“The investments in next-generation technology we are making are going to prove critical for the future of the national security mission,” he said. “Government is heavily experimenting with blockchain now and figuring out how it can become a reality in things like identity management, insurance, finance and trade, where we’ve made big leaps forward in blockchain with commercial partners such as Walmart and Maersk and major banks and insurance providers. Those kind of commercial projects are very significant to government agencies around the world that want to be able to better understand trade and finance transactions out in the field and more seamlessly communicate and share data with there commercial partners for more efficient flow of commerce, better and streamlined business operations.”
During Fenhagen’s career at IBM, supporting DHS’ mission and the men and women who serve every day have by far been his proudest moment.
“The hard work, dedication and sense of mission DHS employees have is what drives me and my team to ensure we are always doing our best to serve them, deliver innovation that matters and be proud that the work our dedicated IBM team does is making a difference,” he said.

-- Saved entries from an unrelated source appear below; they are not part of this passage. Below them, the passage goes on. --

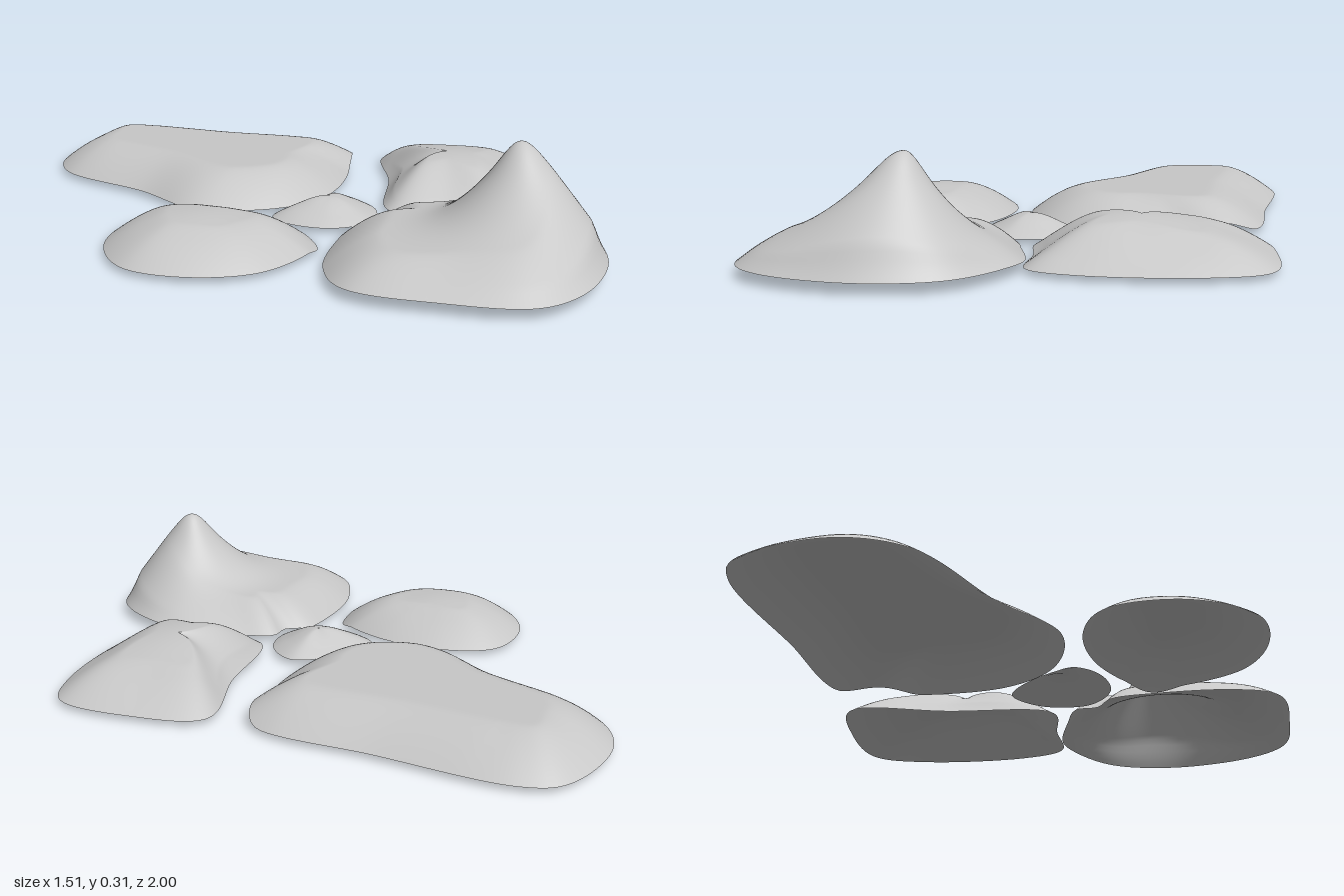
import * as THREE from 'three';
import { mergeVertices } from 'three/addons/utils/BufferGeometryUtils.js';

const SEGMENTS = 128, RINGS = 36, RIM_HEIGHT = 0.015;
const flat = () => 0;

// Soft round swelling, or a dip when h is negative
const swell = (cx, cz, radius, h) => (x, z) => {
  const s = Math.min(Math.hypot(x - cx, z - cz) / radius, 1);
  return h * (1 - s * s) ** 2;
};

// Broad hill with a small rounded cap, leaning a little towards the front
function peak(x, z) {
  const dx = x - 0.005, dz = z - 0.69;
  const r = Math.hypot(dx, dz) + 0.12 * dx - 0.2 * dz;
  return 0.17 * Math.exp(-((r / 0.16) ** 2)) + 0.047 * Math.exp(-((r / 0.06) ** 2));
}

// Open shell: rings shrink from the rim to a centre (or a central ridge) while rising.
// The rim runs anticlockwise seen from above.
function moundGeometry({ rim, from, to = from, top, slope, bump = flat, lift = flat }) {
  const curve = new THREE.CatmullRomCurve3(
    rim.map(([x, z]) => new THREE.Vector3(x, 0, z)), true);
  const outline = curve.getSpacedPoints(SEGMENTS).slice(0, SEGMENTS);
  const start = new THREE.Vector2(...from);
  const ridge = new THREE.Vector2(...to).sub(start);
  const positions = [], index = [];
  for (let r = 0; r <= RINGS; r++) {
    const t = r / RINGS;
    outline.forEach((p, i) => {
      // Nearest point of the ridge
      const q = new THREE.Vector2(p.x, p.z).sub(start);
      const along = THREE.MathUtils.clamp(q.dot(ridge) / (ridge.lengthSq() || 1), 0, 1);
      q.copy(start).addScaledVector(ridge, along);

      const x = p.x + (q.x - p.x) * t, z = p.z + (q.y - p.z) * t;
      const d = Math.hypot(q.x - p.x, q.y - p.z) * t;
      const rise = 1 - (1 - Math.min(d / slope, 1)) ** 1.6;
      const base = RIM_HEIGHT + lift(p.x, p.z);
      positions.push(x, base + (top - base) * rise + bump(x, z) * Math.min(1, d / 0.04), z);
      if (r < RINGS) {
        const j = (i + 1) % SEGMENTS, a = r * SEGMENTS, b = a + SEGMENTS;
        index.push(a + i, a + j, b + i, a + j, b + j, b + i);
      }
    });
  }
  const shell = new THREE.BufferGeometry();
  shell.setAttribute('position', new THREE.Float32BufferAttribute(positions, 3));
  shell.setIndex(index);
  const geometry = mergeVertices(shell, 1e-5);
  geometry.computeVertexNormals();
  return geometry;
}

export function createModel() {
  const group = new THREE.Group();
  group.name = 'moundCluster';
  const grey = new THREE.MeshStandardMaterial({ color: 0xc8c8c8, side: THREE.DoubleSide });
  grey.name = 'light grey';

  function addMound(name, shape) {
    const mesh = new THREE.Mesh(moundGeometry(shape), grey);
    mesh.name = name;
    group.add(mesh);
  }

  // Long flat-topped mound, its front corner edge lifted
  addMound('backMound', {
    rim: [[0.05, -1], [-0.2, -0.93], [-0.31, -0.78], [-0.29, -0.45], [-0.3, -0.2], [-0.14, -0.03],
      [0.05, -0.01], [0.3, -0.14], [0.435, -0.275], [0.3, -0.6], [0.14, -0.94]],
    from: [-0.06, -0.74], to: [0.06, -0.28], top: 0.1, slope: 0.17,
    lift: swell(0.37, -0.2, 0.13, 0.028),
  });

  // Domed mound
  addMound('rightMound', {
    rim: [[0.51, -0.165], [0.3, 0.02], [0.06, 0.225], [0.15, 0.37], [0.24, 0.51], [0.38, 0.49],
      [0.65, 0.32], [0.75, 0.18], [0.66, -0.02]],
    from: [0.37, 0.19], top: 0.095, slope: 0.2,
    bump: swell(0.33, 0.2, 0.27, 0.032),
  });

  // Low round mound with one corner touching the ground
  addMound('leftMound', {
    rim: [[-0.47, -0.245], [-0.66, -0.16], [-0.755, 0.03], [-0.68, 0.21], [-0.53, 0.31],
      [-0.28, 0.255], [-0.25, 0.05], [-0.34, -0.16]],
    from: [-0.5, 0.03], top: 0.093, slope: 0.17,
    bump: swell(-0.5, 0.03, 0.15, 0.008),
    lift: swell(-0.28, 0.255, 0.1, -RIM_HEIGHT),
  });

  // Small middle mound
  addMound('centreMound', {
    rim: [[-0.2, 0.01], [-0.22, 0.09], [-0.17, 0.205], [-0.06, 0.25], [0.05, 0.175], [0.07, 0.05],
      [-0.08, -0.01]],
    from: [-0.07, 0.11], top: 0.06, slope: 0.13,
    bump: swell(-0.07, 0.11, 0.1, 0.008),
  });

  // Peaked mound, its outer rim raised off the ground
  addMound('frontMound', {
    rim: [[-0.24, 0.285], [-0.42, 0.4], [-0.52, 0.56], [-0.44, 0.78], [-0.32, 0.96], [-0.18, 0.995],
      [0.05, 0.93], [0.2, 0.8], [0.24, 0.68], [0.22, 0.5], [0.07, 0.32], [-0.01, 0.255],
      [-0.07, 0.28], [-0.14, 0.25]],
    from: [-0.08, 0.65], top: 0.097, slope: 0.15, bump: peak,
    lift: (x, z) => 0.016 * THREE.MathUtils.smoothstep(z, 0.3, 0.6),
  });

  return group;
}
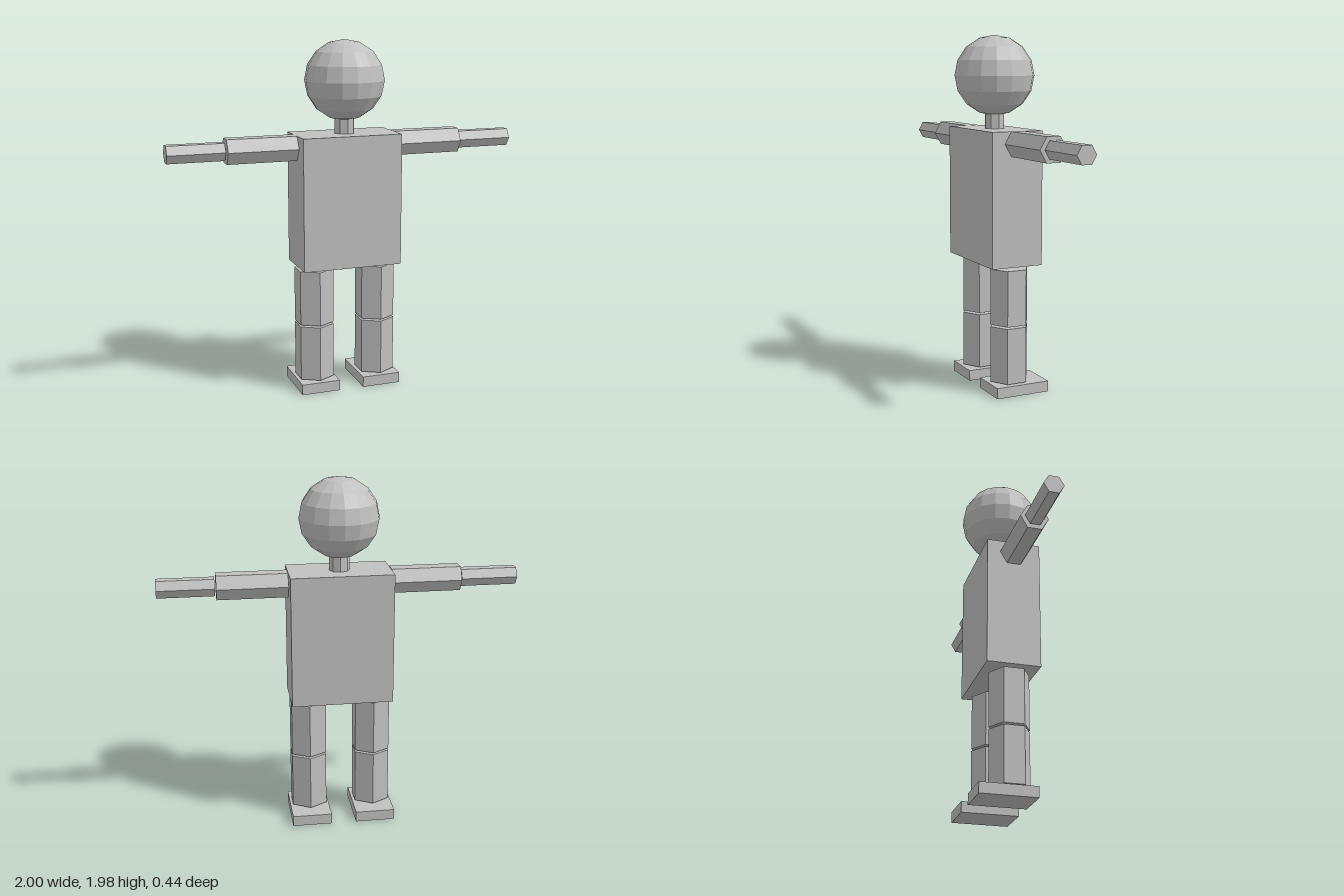
import * as THREE from 'three';

export function createModel() {
  const model = new THREE.Group();
  model.name = 'blockFigure';
  const grey = new THREE.MeshStandardMaterial({ color: 0xc0c0c0, flatShading: true });
  grey.name = 'plain grey';

  function add(name, geometry, x, y, z = 0) {
    const mesh = new THREE.Mesh(geometry, grey);
    mesh.name = name;
    mesh.position.set(x, y, z);
    model.add(mesh);
    return mesh;
  }

  // Prism standing between two heights
  function post(name, radius, y0, y1, x, sides = 6) {
    return add(name, new THREE.CylinderGeometry(radius, radius, y1 - y0, sides), x, (y0 + y1) / 2);
  }

  // Hexagonal prism lying along x, on the given side
  function bar(name, radius, x0, x1, side) {
    const geometry = new THREE.CylinderGeometry(radius, radius, x1 - x0, 6);
    geometry.rotateZ(Math.PI / 2);
    return add(name, geometry, (side * (x0 + x1)) / 2, 1.398);
  }

  // Head, neck and torso
  add('head', new THREE.SphereGeometry(0.222, 16, 8), 0, 1.758);
  post('neck', 0.057, 1.465, 1.57, 0, 8);
  add('torso', new THREE.BoxGeometry(0.57, 0.74, 0.3), 0, 1.095);

  // Limbs, mirrored left and right
  for (const [label, side] of [['left', 1], ['right', -1]]) {
    const legX = side * 0.183;
    bar(label + 'UpperArm', 0.078, 0.287, 0.678, side);
    bar(label + 'Forearm', 0.055, 0.685, 1.0, side);
    post(label + 'Thigh', 0.113, 0.393, 0.705, legX);
    post(label + 'Shin', 0.113, 0.068, 0.382, legX);
    add(label + 'Foot', new THREE.BoxGeometry(0.224, 0.06, 0.317), legX, 0.03, -0.033);
  }
  return model;
}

Click here to view the rest of the Top 10 Execs To Watch in National Security for the National Capital Region